For decades, aging was considered the inevitable result of the accumulation of damaged macromolecules due to environmental factors and intrinsic processes. Our current knowledge clearly supports that aging is a complex biological process influenced by multiple evolutionary conserved molecular pathways. With the advanced age, loss of cellular homeostasis severely affects the structure and function of various tissues, especially those highly sensitive to stressful conditions like the central nervous system.
In this regard, the age-related regression of neural circuits and the consequent poor neuronal plasticity have been associated with metabolic dysfunctions, in which the decline of mitochondrial activity significantly contributes. Interestingly, while mitochondrial lesions promote the onset of degenerative disorders, mild mitochondrial manipulations delay some of the age-related phenotypes and, more importantly, increase the lifespan of organisms ranging from invertebrates to mammals.

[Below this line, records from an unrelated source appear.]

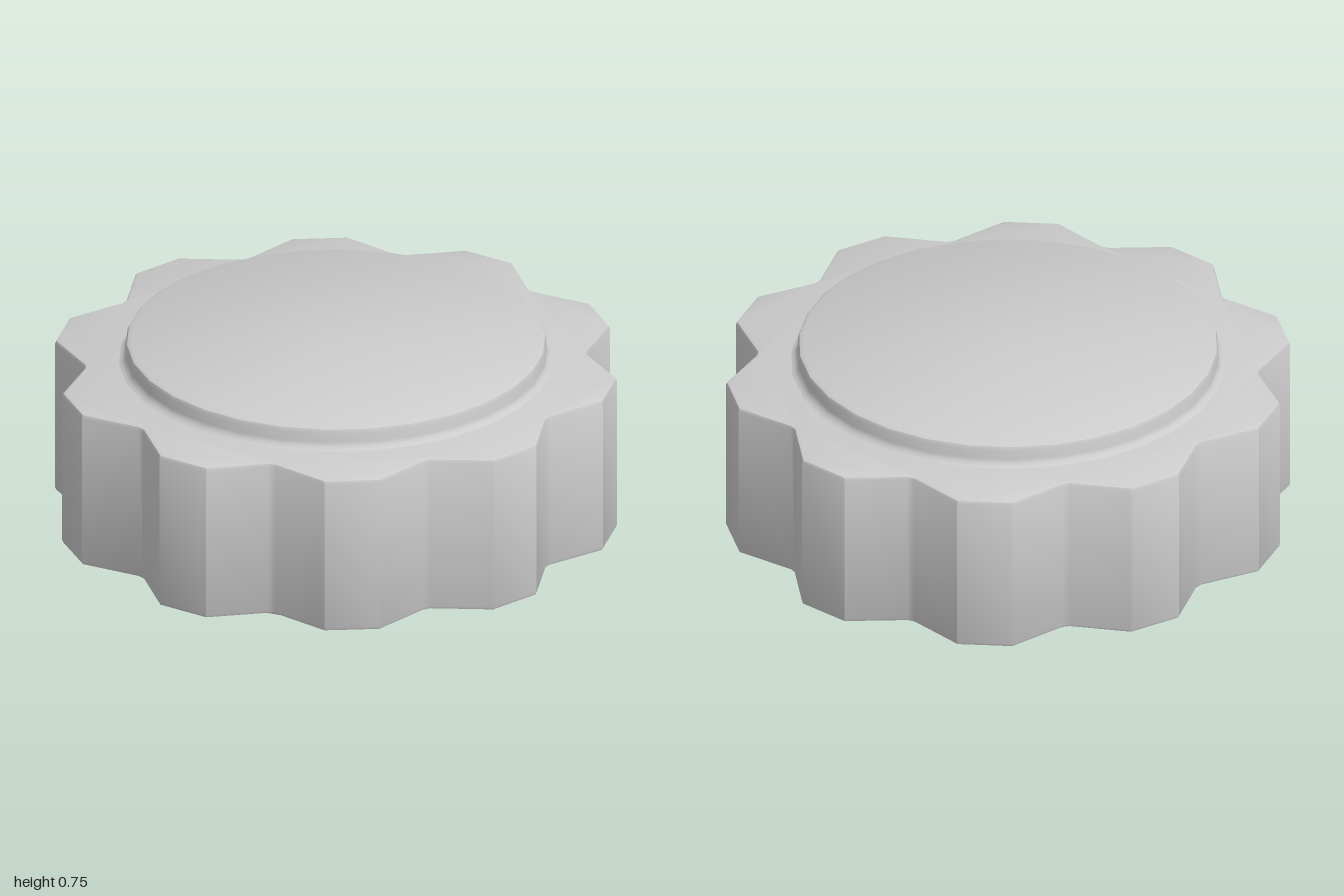
import * as THREE from 'three';
import { toCreasedNormals } from 'three/addons/utils/BufferGeometryUtils.js';

const LOBES = 10;
const HEIGHT = 0.745;
const BODY_LOW = 0.08, BODY_TOP = HEIGHT - BODY_LOW;
const BEVEL = 0.014;

// Scalloped outline: per lobe, a narrow rounded valley and a flat crest
function gripOutline() {
  const points = [];
  const lobe = [[-0.8, 0.886], [0.8, 0.886], [12.4, 1], [23.6, 1]];
  for (let i = 0; i < LOBES; i++) {
    for (const [offset, r] of lobe) {
      const a = THREE.MathUtils.degToRad(-6.2 + i * 360 / LOBES + offset);
      points.push(new THREE.Vector2(r * 0.993 * Math.cos(a), r * Math.sin(a)));
    }
  }
  return new THREE.Shape(points);
}

export function createModel() {
  const group = new THREE.Group();
  const material = new THREE.MeshStandardMaterial({ color: 0xcccccc });

  // Scalloped body with softened rims
  const bodyGeometry = new THREE.ExtrudeGeometry(gripOutline(), {
    depth: BODY_TOP - BODY_LOW - 2 * BEVEL,
    bevelEnabled: true, bevelThickness: BEVEL, bevelSize: BEVEL,
    bevelOffset: -BEVEL, bevelSegments: 2,
  });
  bodyGeometry.rotateX(Math.PI / 2).translate(0, BODY_TOP - BEVEL, 0);
  const body = new THREE.Mesh(toCreasedNormals(bodyGeometry, 0.6), material);
  body.name = 'scallopedBody';
  group.add(body);

  // Raised round face with a fillet at its foot, on top and bottom
  const profile = [
    [0.765, -0.002], [0.752, 0.004], [0.742, 0.013], [0.738, 0.026],
    [0.738, 0.06], [0.733, 0.073], [0.72, 0.08], [0, 0.08],
  ].map(([r, y]) => new THREE.Vector2(r, y));
  const discGeometry = toCreasedNormals(new THREE.LatheGeometry(profile, 30), 0.6);
  for (const side of [1, -1]) {
    const disc = new THREE.Mesh(discGeometry, material);
    disc.name = side > 0 ? 'topDisc' : 'bottomDisc';
    disc.position.y = side > 0 ? BODY_TOP : BODY_LOW;
    if (side < 0) disc.rotation.z = Math.PI;
    group.add(disc);
  }
  return group;
}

Here, we survey the insulin/IGF-1 and the TOR signaling pathways and review how these two important longevity determinants regulate mitochondrial activity. Furthermore, we discuss the contribution of slight mitochondrial dysfunction in the engagement of pro-longevity processes and the opposite role of strong mitochondrial dysfunction in neurodegeneration.